This past week I was sitting with some moms at a junior high football game. While enjoying the game we commented how we cringe each time our child gets tackled, fearing for their wellbeing. Apparently it’s not only me who finds it hard to sit on the sideline and watch your child get jumped on! I was enjoying the company around me and the action in front of me as we watched the game together. Often times, during a game, I lose track of Austin in the sea of white helmets on the field, and this one was no different. Following one of the plays, a player remained on the ground after everyone else had stood up. The player rolled around in the grass a bit and appeared to be in pain. About the time he got to his knees, my heart sank realizing it was my little boy who was injured. After a quick chat with the coach, Austin walked over to the huddle for the next play. I could sense he was hurting. (Moms just know these things.) Sure enough, a few plays later he was along the sideline removing his jersey and pads. All I wanted to do was run down and hug him, but knew he would be mortified if mommy ran to his side. After the game and a trip to the school’s athletic trainer, the injury to his side was determined to be bruised ribs. The trainer advised he wear rib pads and recommended he not overdo it at practice the next day. Just a couple days later, with rib pads in place, he was back on the field running, jumping, and tackling as though nothing had happened.
As parents, we want to do whatever we can to protect our children from harm. We purchase mouth guards to prevent harm to their teeth while playing sports. Baseball players must wear helmets to shield their heads when running the bases. In hockey we wouldn’t think twice about putting the goalie in front of the net without the proper pads and protective gear. We buy the safest car seat when they are little and refuse to put the car in gear until all seatbelts are buckled as they are able to do it on their own.
It makes me wonder if we are as protective of our children’s spiritual lives as we are their physical lives. Do we put as much care into helping them know their Savior as we do caring for them while playing sports or driving down the highway? We cram our schedules full of opportunities for our children to participate in –which are all good – but are we scheduling time to sit and intentionally read God’s Word as a family? Sure we take them to church on Sunday mornings, attend Sunday School each week, and wouldn’t think of missing a midweek class, but are they the only three hours a week our children are digging into the scriptures?

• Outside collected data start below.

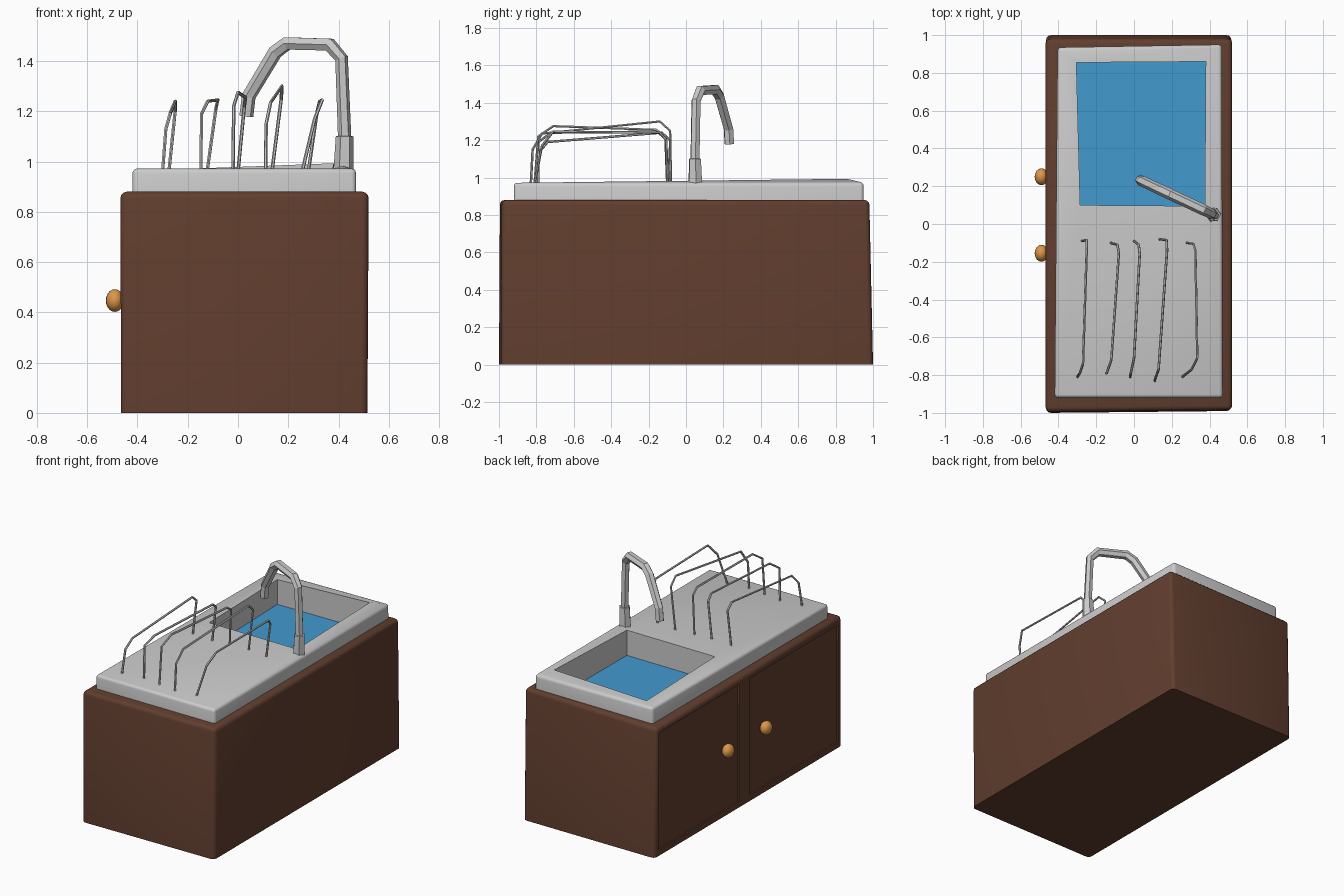
import bpy, bmesh

if "Cube" in bpy.data.objects:
    bpy.data.objects.remove(bpy.data.objects["Cube"])


def material(name, color):
    m = bpy.data.materials.new(name)
    m.diffuse_color = (*color, 1)
    m.use_nodes = True
    m.node_tree.nodes["Principled BSDF"].inputs["Base Color"].default_value = m.diffuse_color
    return m


def add_mesh(name, bm, mat=None):
    bmesh.ops.recalc_face_normals(bm, faces=bm.faces)
    me = bpy.data.meshes.new(name)
    bm.to_mesh(me)
    bm.free()
    ob = bpy.data.objects.new(name, me)
    bpy.context.collection.objects.link(ob)
    if mat:
        me.materials.append(mat)
    return ob


def activate(ob):
    bpy.ops.object.select_all(action='DESELECT')
    ob.select_set(True)
    bpy.context.view_layer.objects.active = ob


def skin_rings(rings, cap_start=True):
    bm = bmesh.new()
    loops = [[bm.verts.new(p) for p in r] for r in rings]
    for a, b in zip(loops, loops[1:]):
        for i in range(4):
            j = (i + 1) % 4
            bm.faces.new((a[i], a[j], b[j], b[i]))
    if cap_start:
        bm.faces.new(loops[0])
    bm.faces.new(loops[-1])
    return bm, loops


def bevel_edges(bm, test, width):
    edges = [e for e in bm.edges if test(e)]
    bmesh.ops.bevel(bm, geom=edges, offset=width, segments=3,
                    profile=0.5, affect='EDGES')


def cut(ob, lo, hi):
    rings = [[(lo[0], lo[1], z), (hi[0], lo[1], z), (hi[0], hi[1], z), (lo[0], hi[1], z)]
             for z in (lo[2], hi[2])]
    cutter = add_mesh("cutter", skin_rings(rings)[0])
    cutter.hide_render = True
    mod = ob.modifiers.new("cut", 'BOOLEAN')
    mod.operation, mod.solver, mod.object = 'DIFFERENCE', 'EXACT', cutter
    activate(ob)
    bpy.ops.object.modifier_apply(modifier=mod.name)
    bpy.data.objects.remove(cutter)


def tube(name, points, depth, radii=None):
    cu = bpy.data.curves.new(name, 'CURVE')
    cu.dimensions = '3D'
    cu.bevel_depth, cu.bevel_resolution, cu.use_fill_caps = depth, 1, True
    sp = cu.splines.new('POLY')
    sp.points.add(len(points) - 1)
    sp.use_smooth = False
    for i, p in enumerate(points):
        sp.points[i].co = (*p, 1)
        sp.points[i].radius = radii[i] if radii else 1
    ob = bpy.data.objects.new(name, cu)
    bpy.context.collection.objects.link(ob)
    activate(ob)
    bpy.ops.object.convert(target='MESH')


wood = material("wood", (0.12, 0.048, 0.028))
water_blue = material("water", (0.055, 0.32, 0.62))
brass = material("brass", (0.72, 0.31, 0.07))

# Cabinet: slightly crooked box, rounded on top and at the corners
bm, _ = skin_rings([
    [(-.465, -1, 0), (.515, -.99, 0), (.515, 1, 0), (-.465, 1, 0)],
    [(-.468, -.995, .88), (.52, -.985, .88), (.52, .98, .88), (-.468, .98, .865)]])
bevel_edges(bm, lambda e: max(v.co.z for v in e.verts) > .5, .025)
cabinet = add_mesh("cabinet", bm, wood)
cut(cabinet, (-.34, .06, .76), (.42, .9, 1))

# Recessed door panels on the -x side
for lo, hi in ((.1, .955), (-.955, -.01)):
    cut(cabinet, (-.6, lo, .04), (-.455, hi, .83))
activate(cabinet)
bpy.ops.object.shade_smooth_by_angle(angle=0.6)

# Door knobs
for i, y in enumerate((-.155, .25)):
    bpy.ops.mesh.primitive_uv_sphere_add(segments=16, ring_count=10, radius=1,
                                         location=(-.49, y, .447))
    knob = bpy.context.object
    knob.name = f"door_knob_{i + 1}"
    knob.scale = (.036, .045, .045)
    knob.data.materials.append(brass)
    bpy.ops.object.shade_smooth()

# Counter top with sunken basin
outer = [(-.42, -.92), (.47, -.92), (.465, .95), (-.405, .935)]
inner = [(-.285, .1), (.375, .095), (.38, .86), (-.305, .855)]
bm, loops = skin_rings([
    [(x, y, .84) for x, y in outer],
    [(x, y, .972) for x, y in outer],
    [(x, y, z) for (x, y), z in zip(inner, (.97, .97, .993, .967))],
    [(x, y, .775) for x, y in inner]], cap_start=False)
outer_top = set(loops[1])
corners = set(loops[0]) | outer_top
bevel_edges(bm, lambda e: set(e.verts) <= corners and set(e.verts) & outer_top, .018)
counter = add_mesh("counter_with_basin", bm)
activate(counter)
bpy.ops.object.shade_smooth_by_angle(angle=0.6)

# Water surface
bm = bmesh.new()
bm.faces.new([bm.verts.new((x, y, .8)) for x, y in inner])
add_mesh("water", bm, water_blue)

# Six-sided faucet with a thicker collar
profile = [(.42, .96), (.424, 1.1), (.424, 1.102), (.412, 1.41), (.365, 1.465),
           (.195, 1.47), (.148, 1.435), (.043, 1.26), (.033, 1.18)]
tube("faucet", [(x, .05 + (.42 - x) * .47, z) for x, z in profile], .028,
     [1.45, 1.25, .95, .95, 1.05, 1.05, 1.05, 1, 1])

# Bent dish rack wires, front foot to back foot
wires = [
    [(-.30, -.81, .96), (-.287, -.79, 1.13), (-.27, -.74, 1.19), (-.25, -.13, 1.24),
     (-.25, -.085, 1.2), (-.275, -.09, .96)],
    [(-.148, -.79, .96), (-.145, -.79, 1.19), (-.12, -.72, 1.24), (-.08, -.155, 1.245),
     (-.088, -.11, 1.21), (-.123, -.1, .96)],
    [(-.02, -.81, .96), (-.017, -.79, 1.22), (0, -.71, 1.275), (.03, -.16, 1.255),
     (.025, -.11, 1.22), (0, -.09, .96)],
    [(.11, -.83, .96), (.112, -.82, 1.15), (.13, -.77, 1.235), (.175, -.14, 1.3),
     (.172, -.085, 1.25), (.135, -.08, .96)],
    [(.255, -.81, .96), (.305, -.77, 1.17), (.335, -.71, 1.245), (.325, -.14, 1.24),
     (.315, -.105, 1.2), (.28, -.1, .96)]]
for i, pts in enumerate(wires):
    tube(f"rack_wire_{i + 1}", pts, .007)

These questions are not meant to shame anyone, rather only help us each examine our discipleship process at home. God has entrusted us as parents with our children with the instructions to be their primary teachers of who God is. The Bible says, “All Scripture is God-breathed and is useful for teaching, rebuking, correcting and training in righteousness, so that the servant of God may be thoroughly equipped for every good work.” 2 Timothy 3:16-17. When we raise our children to not only know who God is, but be in a relationship with Him, we are providing the greatest protection available. His Word becomes our safeguard against false teaching and our source of guidance for how we are to live for a lifetime of protection.